▸ Task statement
Could the records below please be retyped exactly, with their pictures left out?

=== Section Start ===

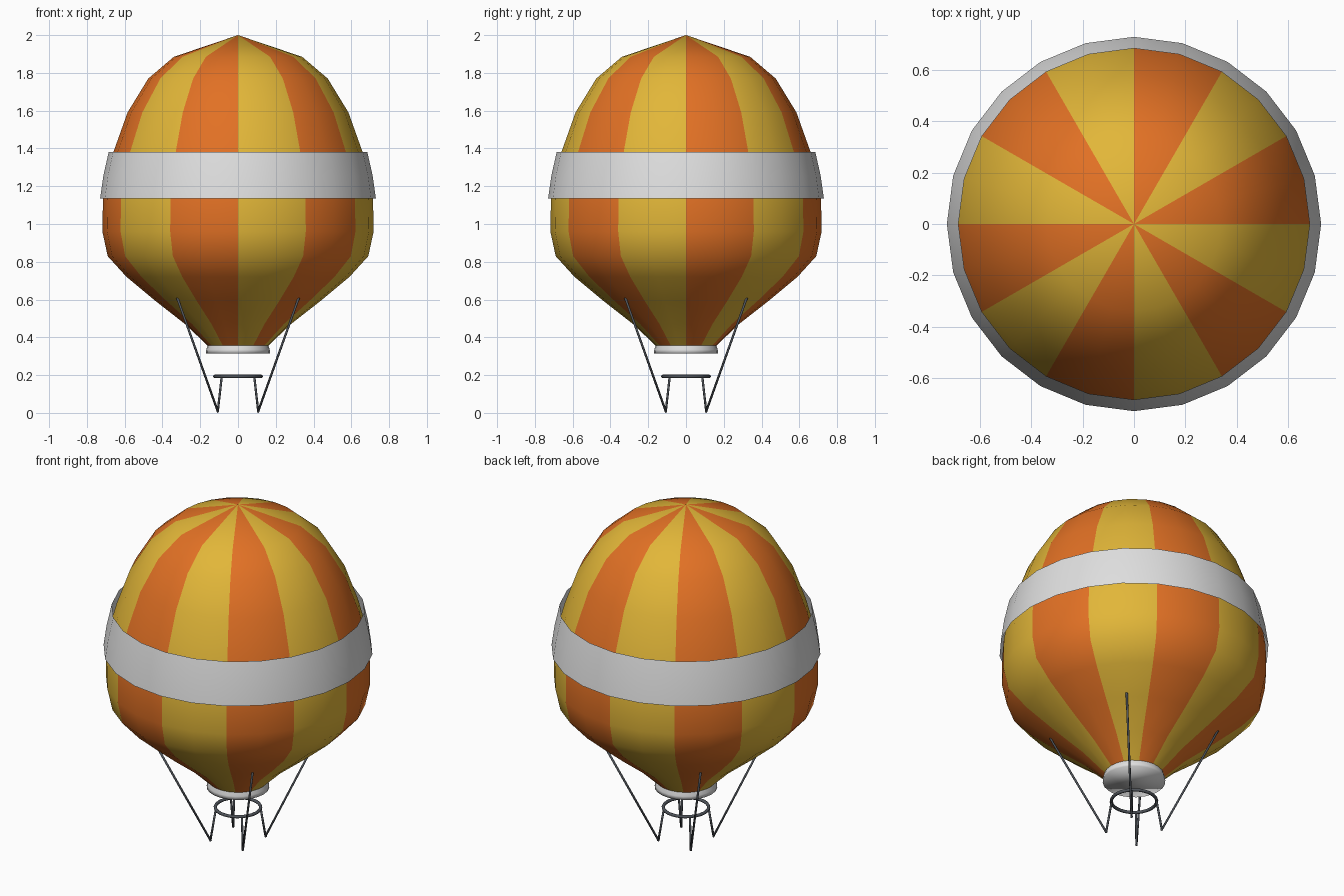
import bpy, bmesh, math
from mathutils import Vector

cube = bpy.data.objects.get("Cube")
if cube:
    bpy.data.objects.remove(cube, do_unlink=True)

SIDES = 24


def material(name, rgb):
    m = bpy.data.materials.new(name)
    m.use_nodes = True
    m.diffuse_color = (*rgb, 1)
    bsdf = m.node_tree.nodes["Principled BSDF"]
    bsdf.inputs["Base Color"].default_value = (*rgb, 1)
    bsdf.inputs["Roughness"].default_value = 0.7
    return m


orange = material("orange fabric", (0.76, 0.165, 0.018))
yellow = material("yellow fabric", (0.76, 0.47, 0.04))
white = material("white fabric", (0.74, 0.74, 0.74))
metal = material("dark metal", (0.08, 0.09, 0.105))


def add_object(name, bm, mats, smooth=True):
    bmesh.ops.recalc_face_normals(bm, faces=bm.faces)
    me = bpy.data.meshes.new(name)
    bm.to_mesh(me)
    bm.free()
    for m in mats:
        me.materials.append(m)
    for p in me.polygons:
        p.use_smooth = smooth
    ob = bpy.data.objects.new(name, me)
    bpy.context.collection.objects.link(ob)
    return ob


def lathe(name, profile, mats, stripes=False, cap=False):
    """Revolve (radius, height) pairs around z."""
    bm = bmesh.new()
    rings = []
    for r, z in profile:
        if r == 0:
            rings.append([bm.verts.new((0, 0, z))] * SIDES)
            continue
        angles = [math.tau * i / SIDES for i in range(SIDES)]
        rings.append([bm.verts.new((r * math.cos(a), r * math.sin(a), z)) for a in angles])
    for low, high in zip(rings, rings[1:]):
        for i in range(SIDES):
            j = (i + 1) % SIDES
            corners = list(dict.fromkeys((low[i], low[j], high[j], high[i])))
            face = bm.faces.new(corners)
            if stripes:
                face.material_index = (i // 2) % 2
    if cap:
        bm.faces.new(rings[0])
    return add_object(name, bm, mats)


def rod(name, start, end, radius):
    start, end = Vector(start), Vector(end)
    axis = end - start
    bm = bmesh.new()
    bmesh.ops.create_cone(bm, cap_ends=True, segments=8, radius1=radius,
                          radius2=radius, depth=axis.length)
    turn = axis.to_track_quat('Z', 'Y').to_matrix().to_4x4()
    bmesh.ops.transform(bm, matrix=turn, verts=bm.verts)
    bmesh.ops.translate(bm, vec=(start + end) / 2, verts=bm.verts)
    return add_object(name, bm, [metal])


# Striped envelope
lathe("envelope", [(0.16, 0.355), (0.28, 0.47), (0.44, 0.595), (0.59, 0.72),
                   (0.69, 0.83), (0.718, 0.96), (0.715, 1.13), (0.695, 1.25),
                   (0.66, 1.38), (0.585, 1.59), (0.475, 1.77), (0.34, 1.885),
                   (0, 2.0)], [orange, yellow], stripes=True)

# Open fabric band around the widest part
lathe("white_band", [(0.73, 1.135), (0.713, 1.255), (0.685, 1.38)], [white])

# Closed mouth collar
lathe("mouth_collar", [(0.17, 0.315), (0.168, 0.335), (0.16, 0.36)], [white], cap=True)

# Rigging: a long line and a short upright at each corner
for fx, side in ((1, "left"), (-1, "right")):
    for fy, end in ((-1, "front"), (1, "back")):
        foot = (0.107 * fx, 0.107 * fy, 0.008)
        rod(f"{end}_{side}_line", foot, (0.322 * fx, 0.322 * fy, 0.61), 0.006)
        rod(f"{end}_{side}_upright", foot, (0.086 * fx, 0.086 * fy, 0.193), 0.006)
        bm = bmesh.new()
        bmesh.ops.create_icosphere(bm, subdivisions=1, radius=0.008)
        bmesh.ops.translate(bm, vec=foot, verts=bm.verts)
        add_object(f"{end}_{side}_joint", bm, [metal])

# Hoop above the feet
bpy.ops.mesh.primitive_torus_add(major_radius=0.123, minor_radius=0.009,
                                 major_segments=SIDES, minor_segments=8,
                                 location=(0, 0, 0.193))
hoop = bpy.context.object
hoop.name = "hoop"
hoop.data.materials.append(metal)
bpy.ops.object.shade_smooth()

=== Section End ===

▸ Answer to this problem
import bpy, bmesh, math
from mathutils import Vector

cube = bpy.data.objects.get("Cube")
if cube:
    bpy.data.objects.remove(cube, do_unlink=True)

SIDES = 24


def material(name, rgb):
    m = bpy.data.materials.new(name)
    m.use_nodes = True
    m.diffuse_color = (*rgb, 1)
    bsdf = m.node_tree.nodes["Principled BSDF"]
    bsdf.inputs["Base Color"].default_value = (*rgb, 1)
    bsdf.inputs["Roughness"].default_value = 0.7
    return m


orange = material("orange fabric", (0.76, 0.165, 0.018))
yellow = material("yellow fabric", (0.76, 0.47, 0.04))
white = material("white fabric", (0.74, 0.74, 0.74))
metal = material("dark metal", (0.08, 0.09, 0.105))


def add_object(name, bm, mats, smooth=True):
    bmesh.ops.recalc_face_normals(bm, faces=bm.faces)
    me = bpy.data.meshes.new(name)
    bm.to_mesh(me)
    bm.free()
    for m in mats:
        me.materials.append(m)
    for p in me.polygons:
        p.use_smooth = smooth
    ob = bpy.data.objects.new(name, me)
    bpy.context.collection.objects.link(ob)
    return ob


def lathe(name, profile, mats, stripes=False, cap=False):
    """Revolve (radius, height) pairs around z."""
    bm = bmesh.new()
    rings = []
    for r, z in profile:
        if r == 0:
            rings.append([bm.verts.new((0, 0, z))] * SIDES)
            continue
        angles = [math.tau * i / SIDES for i in range(SIDES)]
        rings.append([bm.verts.new((r * math.cos(a), r * math.sin(a), z)) for a in angles])
    for low, high in zip(rings, rings[1:]):
        for i in range(SIDES):
            j = (i + 1) % SIDES
            corners = list(dict.fromkeys((low[i], low[j], high[j], high[i])))
            face = bm.faces.new(corners)
            if stripes:
                face.material_index = (i // 2) % 2
    if cap:
        bm.faces.new(rings[0])
    return add_object(name, bm, mats)


def rod(name, start, end, radius):
    start, end = Vector(start), Vector(end)
    axis = end - start
    bm = bmesh.new()
    bmesh.ops.create_cone(bm, cap_ends=True, segments=8, radius1=radius,
                          radius2=radius, depth=axis.length)
    turn = axis.to_track_quat('Z', 'Y').to_matrix().to_4x4()
    bmesh.ops.transform(bm, matrix=turn, verts=bm.verts)
    bmesh.ops.translate(bm, vec=(start + end) / 2, verts=bm.verts)
    return add_object(name, bm, [metal])


# Striped envelope
lathe("envelope", [(0.16, 0.355), (0.28, 0.47), (0.44, 0.595), (0.59, 0.72),
                   (0.69, 0.83), (0.718, 0.96), (0.715, 1.13), (0.695, 1.25),
                   (0.66, 1.38), (0.585, 1.59), (0.475, 1.77), (0.34, 1.885),
                   (0, 2.0)], [orange, yellow], stripes=True)

# Open fabric band around the widest part
lathe("white_band", [(0.73, 1.135), (0.713, 1.255), (0.685, 1.38)], [white])

# Closed mouth collar
lathe("mouth_collar", [(0.17, 0.315), (0.168, 0.335), (0.16, 0.36)], [white], cap=True)

# Rigging: a long line and a short upright at each corner
for fx, side in ((1, "left"), (-1, "right")):
    for fy, end in ((-1, "front"), (1, "back")):
        foot = (0.107 * fx, 0.107 * fy, 0.008)
        rod(f"{end}_{side}_line", foot, (0.322 * fx, 0.322 * fy, 0.61), 0.006)
        rod(f"{end}_{side}_upright", foot, (0.086 * fx, 0.086 * fy, 0.193), 0.006)
        bm = bmesh.new()
        bmesh.ops.create_icosphere(bm, subdivisions=1, radius=0.008)
        bmesh.ops.translate(bm, vec=foot, verts=bm.verts)
        add_object(f"{end}_{side}_joint", bm, [metal])

# Hoop above the feet
bpy.ops.mesh.primitive_torus_add(major_radius=0.123, minor_radius=0.009,
                                 major_segments=SIDES, minor_segments=8,
                                 location=(0, 0, 0.193))
hoop = bpy.context.object
hoop.name = "hoop"
hoop.data.materials.append(metal)
bpy.ops.object.shade_smooth()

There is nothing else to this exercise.